__Your goal__. The listing is to be duplicated in full, exactly as written.

__Data for this task__.
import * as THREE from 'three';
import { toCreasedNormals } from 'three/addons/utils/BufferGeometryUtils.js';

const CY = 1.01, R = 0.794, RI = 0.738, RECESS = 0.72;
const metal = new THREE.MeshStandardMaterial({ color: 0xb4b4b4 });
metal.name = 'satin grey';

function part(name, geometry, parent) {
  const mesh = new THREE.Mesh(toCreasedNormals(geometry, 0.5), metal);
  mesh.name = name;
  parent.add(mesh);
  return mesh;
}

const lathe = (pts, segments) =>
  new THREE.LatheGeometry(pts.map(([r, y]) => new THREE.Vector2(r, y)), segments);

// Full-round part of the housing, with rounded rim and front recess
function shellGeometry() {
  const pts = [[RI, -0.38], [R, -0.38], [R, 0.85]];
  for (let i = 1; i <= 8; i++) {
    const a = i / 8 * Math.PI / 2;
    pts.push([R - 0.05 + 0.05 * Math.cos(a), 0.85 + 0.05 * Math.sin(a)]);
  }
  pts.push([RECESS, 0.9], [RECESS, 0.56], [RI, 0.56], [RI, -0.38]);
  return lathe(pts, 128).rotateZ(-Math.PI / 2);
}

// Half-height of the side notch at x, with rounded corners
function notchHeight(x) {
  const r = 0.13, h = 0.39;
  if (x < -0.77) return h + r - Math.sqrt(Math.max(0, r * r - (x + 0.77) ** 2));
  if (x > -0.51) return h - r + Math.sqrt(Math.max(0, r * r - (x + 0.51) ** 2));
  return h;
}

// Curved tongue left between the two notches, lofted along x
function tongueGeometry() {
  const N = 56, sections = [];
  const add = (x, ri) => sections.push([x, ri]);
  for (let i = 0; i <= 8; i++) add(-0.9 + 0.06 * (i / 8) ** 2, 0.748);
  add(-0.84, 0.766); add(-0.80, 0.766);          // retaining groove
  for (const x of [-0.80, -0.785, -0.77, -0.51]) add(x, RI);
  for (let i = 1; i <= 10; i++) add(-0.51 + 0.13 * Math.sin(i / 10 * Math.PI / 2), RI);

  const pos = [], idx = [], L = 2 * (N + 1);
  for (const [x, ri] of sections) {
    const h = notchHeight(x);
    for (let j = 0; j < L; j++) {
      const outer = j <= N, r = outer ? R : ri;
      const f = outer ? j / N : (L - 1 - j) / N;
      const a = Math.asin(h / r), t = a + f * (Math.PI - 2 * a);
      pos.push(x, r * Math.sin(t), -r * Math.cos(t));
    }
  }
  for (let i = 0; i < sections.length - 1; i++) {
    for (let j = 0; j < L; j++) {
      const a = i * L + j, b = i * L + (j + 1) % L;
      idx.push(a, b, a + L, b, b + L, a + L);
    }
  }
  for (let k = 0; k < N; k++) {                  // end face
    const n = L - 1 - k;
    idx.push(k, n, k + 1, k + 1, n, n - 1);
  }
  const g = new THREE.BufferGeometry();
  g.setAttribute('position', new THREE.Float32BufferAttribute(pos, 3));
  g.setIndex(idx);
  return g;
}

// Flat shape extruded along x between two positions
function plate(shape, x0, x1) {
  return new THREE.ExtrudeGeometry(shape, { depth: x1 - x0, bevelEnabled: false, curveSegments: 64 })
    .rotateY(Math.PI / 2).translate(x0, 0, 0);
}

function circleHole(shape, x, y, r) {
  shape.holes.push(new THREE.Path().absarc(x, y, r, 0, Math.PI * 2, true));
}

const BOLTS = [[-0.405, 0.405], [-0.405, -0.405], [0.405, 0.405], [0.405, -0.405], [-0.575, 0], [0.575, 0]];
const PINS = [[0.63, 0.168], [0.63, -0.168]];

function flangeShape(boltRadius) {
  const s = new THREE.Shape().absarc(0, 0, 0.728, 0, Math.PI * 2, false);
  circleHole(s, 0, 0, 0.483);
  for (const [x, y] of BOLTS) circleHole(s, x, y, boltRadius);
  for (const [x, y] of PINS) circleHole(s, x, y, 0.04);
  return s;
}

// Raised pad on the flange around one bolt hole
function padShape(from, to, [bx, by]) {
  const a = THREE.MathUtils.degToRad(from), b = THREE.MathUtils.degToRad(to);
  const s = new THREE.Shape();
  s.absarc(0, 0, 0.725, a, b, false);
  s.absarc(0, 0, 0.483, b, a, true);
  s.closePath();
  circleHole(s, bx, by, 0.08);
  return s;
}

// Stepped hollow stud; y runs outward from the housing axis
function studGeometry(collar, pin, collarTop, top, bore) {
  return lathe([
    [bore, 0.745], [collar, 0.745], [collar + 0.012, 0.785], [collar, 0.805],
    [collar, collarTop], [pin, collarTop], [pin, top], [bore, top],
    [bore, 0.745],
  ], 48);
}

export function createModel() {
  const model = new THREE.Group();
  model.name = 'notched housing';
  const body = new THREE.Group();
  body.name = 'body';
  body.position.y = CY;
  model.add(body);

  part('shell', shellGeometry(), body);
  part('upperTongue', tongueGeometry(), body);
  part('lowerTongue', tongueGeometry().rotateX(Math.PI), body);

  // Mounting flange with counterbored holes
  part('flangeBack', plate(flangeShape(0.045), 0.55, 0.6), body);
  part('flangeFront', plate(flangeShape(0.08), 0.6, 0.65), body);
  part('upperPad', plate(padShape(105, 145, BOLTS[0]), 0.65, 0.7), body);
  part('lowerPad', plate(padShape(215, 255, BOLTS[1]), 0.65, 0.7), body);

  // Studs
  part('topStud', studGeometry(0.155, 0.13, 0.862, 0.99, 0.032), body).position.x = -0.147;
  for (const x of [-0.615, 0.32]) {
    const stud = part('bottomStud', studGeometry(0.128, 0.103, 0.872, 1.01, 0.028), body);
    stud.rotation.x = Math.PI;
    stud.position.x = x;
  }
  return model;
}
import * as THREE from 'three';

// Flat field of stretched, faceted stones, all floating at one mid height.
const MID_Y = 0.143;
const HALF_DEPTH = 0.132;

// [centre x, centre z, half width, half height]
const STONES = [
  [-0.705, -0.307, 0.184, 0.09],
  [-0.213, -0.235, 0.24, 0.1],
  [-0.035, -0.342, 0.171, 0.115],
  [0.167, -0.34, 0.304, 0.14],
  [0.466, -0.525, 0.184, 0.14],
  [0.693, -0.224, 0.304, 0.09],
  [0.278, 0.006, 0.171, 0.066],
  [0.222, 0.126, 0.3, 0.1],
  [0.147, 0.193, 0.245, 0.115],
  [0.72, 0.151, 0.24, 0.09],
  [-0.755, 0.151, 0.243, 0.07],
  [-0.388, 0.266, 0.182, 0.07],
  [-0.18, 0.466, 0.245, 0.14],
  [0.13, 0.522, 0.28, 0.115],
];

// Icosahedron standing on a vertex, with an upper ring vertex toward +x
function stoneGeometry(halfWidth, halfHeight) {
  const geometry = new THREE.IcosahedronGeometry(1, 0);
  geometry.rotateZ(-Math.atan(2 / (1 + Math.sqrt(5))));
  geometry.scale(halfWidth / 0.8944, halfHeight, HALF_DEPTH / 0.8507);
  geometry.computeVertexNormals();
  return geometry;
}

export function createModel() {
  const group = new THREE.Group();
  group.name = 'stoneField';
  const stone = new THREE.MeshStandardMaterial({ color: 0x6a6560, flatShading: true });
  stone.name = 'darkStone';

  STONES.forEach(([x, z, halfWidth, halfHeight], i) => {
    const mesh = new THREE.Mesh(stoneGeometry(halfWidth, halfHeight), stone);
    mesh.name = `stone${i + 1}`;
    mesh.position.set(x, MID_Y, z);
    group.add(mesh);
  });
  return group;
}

__Written solution__.
import * as THREE from 'three';
import { toCreasedNormals } from 'three/addons/utils/BufferGeometryUtils.js';

const CY = 1.01, R = 0.794, RI = 0.738, RECESS = 0.72;
const metal = new THREE.MeshStandardMaterial({ color: 0xb4b4b4 });
metal.name = 'satin grey';

function part(name, geometry, parent) {
  const mesh = new THREE.Mesh(toCreasedNormals(geometry, 0.5), metal);
  mesh.name = name;
  parent.add(mesh);
  return mesh;
}

const lathe = (pts, segments) =>
  new THREE.LatheGeometry(pts.map(([r, y]) => new THREE.Vector2(r, y)), segments);

// Full-round part of the housing, with rounded rim and front recess
function shellGeometry() {
  const pts = [[RI, -0.38], [R, -0.38], [R, 0.85]];
  for (let i = 1; i <= 8; i++) {
    const a = i / 8 * Math.PI / 2;
    pts.push([R - 0.05 + 0.05 * Math.cos(a), 0.85 + 0.05 * Math.sin(a)]);
  }
  pts.push([RECESS, 0.9], [RECESS, 0.56], [RI, 0.56], [RI, -0.38]);
  return lathe(pts, 128).rotateZ(-Math.PI / 2);
}

// Half-height of the side notch at x, with rounded corners
function notchHeight(x) {
  const r = 0.13, h = 0.39;
  if (x < -0.77) return h + r - Math.sqrt(Math.max(0, r * r - (x + 0.77) ** 2));
  if (x > -0.51) return h - r + Math.sqrt(Math.max(0, r * r - (x + 0.51) ** 2));
  return h;
}

// Curved tongue left between the two notches, lofted along x
function tongueGeometry() {
  const N = 56, sections = [];
  const add = (x, ri) => sections.push([x, ri]);
  for (let i = 0; i <= 8; i++) add(-0.9 + 0.06 * (i / 8) ** 2, 0.748);
  add(-0.84, 0.766); add(-0.80, 0.766);          // retaining groove
  for (const x of [-0.80, -0.785, -0.77, -0.51]) add(x, RI);
  for (let i = 1; i <= 10; i++) add(-0.51 + 0.13 * Math.sin(i / 10 * Math.PI / 2), RI);

  const pos = [], idx = [], L = 2 * (N + 1);
  for (const [x, ri] of sections) {
    const h = notchHeight(x);
    for (let j = 0; j < L; j++) {
      const outer = j <= N, r = outer ? R : ri;
      const f = outer ? j / N : (L - 1 - j) / N;
      const a = Math.asin(h / r), t = a + f * (Math.PI - 2 * a);
      pos.push(x, r * Math.sin(t), -r * Math.cos(t));
    }
  }
  for (let i = 0; i < sections.length - 1; i++) {
    for (let j = 0; j < L; j++) {
      const a = i * L + j, b = i * L + (j + 1) % L;
      idx.push(a, b, a + L, b, b + L, a + L);
    }
  }
  for (let k = 0; k < N; k++) {                  // end face
    const n = L - 1 - k;
    idx.push(k, n, k + 1, k + 1, n, n - 1);
  }
  const g = new THREE.BufferGeometry();
  g.setAttribute('position', new THREE.Float32BufferAttribute(pos, 3));
  g.setIndex(idx);
  return g;
}

// Flat shape extruded along x between two positions
function plate(shape, x0, x1) {
  return new THREE.ExtrudeGeometry(shape, { depth: x1 - x0, bevelEnabled: false, curveSegments: 64 })
    .rotateY(Math.PI / 2).translate(x0, 0, 0);
}

function circleHole(shape, x, y, r) {
  shape.holes.push(new THREE.Path().absarc(x, y, r, 0, Math.PI * 2, true));
}

const BOLTS = [[-0.405, 0.405], [-0.405, -0.405], [0.405, 0.405], [0.405, -0.405], [-0.575, 0], [0.575, 0]];
const PINS = [[0.63, 0.168], [0.63, -0.168]];

function flangeShape(boltRadius) {
  const s = new THREE.Shape().absarc(0, 0, 0.728, 0, Math.PI * 2, false);
  circleHole(s, 0, 0, 0.483);
  for (const [x, y] of BOLTS) circleHole(s, x, y, boltRadius);
  for (const [x, y] of PINS) circleHole(s, x, y, 0.04);
  return s;
}

// Raised pad on the flange around one bolt hole
function padShape(from, to, [bx, by]) {
  const a = THREE.MathUtils.degToRad(from), b = THREE.MathUtils.degToRad(to);
  const s = new THREE.Shape();
  s.absarc(0, 0, 0.725, a, b, false);
  s.absarc(0, 0, 0.483, b, a, true);
  s.closePath();
  circleHole(s, bx, by, 0.08);
  return s;
}

// Stepped hollow stud; y runs outward from the housing axis
function studGeometry(collar, pin, collarTop, top, bore) {
  return lathe([
    [bore, 0.745], [collar, 0.745], [collar + 0.012, 0.785], [collar, 0.805],
    [collar, collarTop], [pin, collarTop], [pin, top], [bore, top],
    [bore, 0.745],
  ], 48);
}

export function createModel() {
  const model = new THREE.Group();
  model.name = 'notched housing';
  const body = new THREE.Group();
  body.name = 'body';
  body.position.y = CY;
  model.add(body);

  part('shell', shellGeometry(), body);
  part('upperTongue', tongueGeometry(), body);
  part('lowerTongue', tongueGeometry().rotateX(Math.PI), body);

  // Mounting flange with counterbored holes
  part('flangeBack', plate(flangeShape(0.045), 0.55, 0.6), body);
  part('flangeFront', plate(flangeShape(0.08), 0.6, 0.65), body);
  part('upperPad', plate(padShape(105, 145, BOLTS[0]), 0.65, 0.7), body);
  part('lowerPad', plate(padShape(215, 255, BOLTS[1]), 0.65, 0.7), body);

  // Studs
  part('topStud', studGeometry(0.155, 0.13, 0.862, 0.99, 0.032), body).position.x = -0.147;
  for (const x of [-0.615, 0.32]) {
    const stud = part('bottomStud', studGeometry(0.128, 0.103, 0.872, 1.01, 0.028), body);
    stud.rotation.x = Math.PI;
    stud.position.x = x;
  }
  return model;
}
import * as THREE from 'three';

// Flat field of stretched, faceted stones, all floating at one mid height.
const MID_Y = 0.143;
const HALF_DEPTH = 0.132;

// [centre x, centre z, half width, half height]
const STONES = [
  [-0.705, -0.307, 0.184, 0.09],
  [-0.213, -0.235, 0.24, 0.1],
  [-0.035, -0.342, 0.171, 0.115],
  [0.167, -0.34, 0.304, 0.14],
  [0.466, -0.525, 0.184, 0.14],
  [0.693, -0.224, 0.304, 0.09],
  [0.278, 0.006, 0.171, 0.066],
  [0.222, 0.126, 0.3, 0.1],
  [0.147, 0.193, 0.245, 0.115],
  [0.72, 0.151, 0.24, 0.09],
  [-0.755, 0.151, 0.243, 0.07],
  [-0.388, 0.266, 0.182, 0.07],
  [-0.18, 0.466, 0.245, 0.14],
  [0.13, 0.522, 0.28, 0.115],
];

// Icosahedron standing on a vertex, with an upper ring vertex toward +x
function stoneGeometry(halfWidth, halfHeight) {
  const geometry = new THREE.IcosahedronGeometry(1, 0);
  geometry.rotateZ(-Math.atan(2 / (1 + Math.sqrt(5))));
  geometry.scale(halfWidth / 0.8944, halfHeight, HALF_DEPTH / 0.8507);
  geometry.computeVertexNormals();
  return geometry;
}

export function createModel() {
  const group = new THREE.Group();
  group.name = 'stoneField';
  const stone = new THREE.MeshStandardMaterial({ color: 0x6a6560, flatShading: true });
  stone.name = 'darkStone';

  STONES.forEach(([x, z, halfWidth, halfHeight], i) => {
    const mesh = new THREE.Mesh(stoneGeometry(halfWidth, halfHeight), stone);
    mesh.name = `stone${i + 1}`;
    mesh.position.set(x, MID_Y, z);
    group.add(mesh);
  });
  return group;
}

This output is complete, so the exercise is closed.